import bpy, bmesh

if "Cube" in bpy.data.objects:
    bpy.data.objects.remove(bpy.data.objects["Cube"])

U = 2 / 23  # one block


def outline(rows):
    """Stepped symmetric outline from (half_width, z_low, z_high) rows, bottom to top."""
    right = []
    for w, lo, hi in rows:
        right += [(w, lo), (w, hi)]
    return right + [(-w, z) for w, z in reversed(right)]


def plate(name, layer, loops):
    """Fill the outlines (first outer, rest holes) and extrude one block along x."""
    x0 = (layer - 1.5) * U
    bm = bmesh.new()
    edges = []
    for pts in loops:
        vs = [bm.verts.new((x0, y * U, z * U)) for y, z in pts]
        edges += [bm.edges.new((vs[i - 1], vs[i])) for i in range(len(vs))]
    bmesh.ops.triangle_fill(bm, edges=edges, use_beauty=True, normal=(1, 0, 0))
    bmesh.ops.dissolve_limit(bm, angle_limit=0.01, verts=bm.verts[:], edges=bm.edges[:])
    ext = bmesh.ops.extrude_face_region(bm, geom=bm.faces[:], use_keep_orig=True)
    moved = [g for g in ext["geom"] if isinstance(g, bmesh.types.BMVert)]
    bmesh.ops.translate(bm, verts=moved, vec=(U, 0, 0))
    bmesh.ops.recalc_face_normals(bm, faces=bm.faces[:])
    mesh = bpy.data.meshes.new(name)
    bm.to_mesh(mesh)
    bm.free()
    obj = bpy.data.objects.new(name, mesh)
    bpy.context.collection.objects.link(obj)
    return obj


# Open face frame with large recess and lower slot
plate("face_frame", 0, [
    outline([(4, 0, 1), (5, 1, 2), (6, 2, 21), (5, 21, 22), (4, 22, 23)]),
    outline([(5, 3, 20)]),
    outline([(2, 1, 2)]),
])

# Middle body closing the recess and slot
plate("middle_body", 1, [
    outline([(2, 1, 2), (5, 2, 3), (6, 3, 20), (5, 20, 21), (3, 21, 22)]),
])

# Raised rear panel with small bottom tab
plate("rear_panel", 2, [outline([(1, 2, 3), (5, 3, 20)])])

### Exercise details
Starting at the first line of the listing, retype every line up to and including the one with "right += [(w, lo), (w, hi)]".

### Task answer
import bpy, bmesh

if "Cube" in bpy.data.objects:
    bpy.data.objects.remove(bpy.data.objects["Cube"])

U = 2 / 23  # one block


def outline(rows):
    """Stepped symmetric outline from (half_width, z_low, z_high) rows, bottom to top."""
    right = []
    for w, lo, hi in rows:
        right += [(w, lo), (w, hi)]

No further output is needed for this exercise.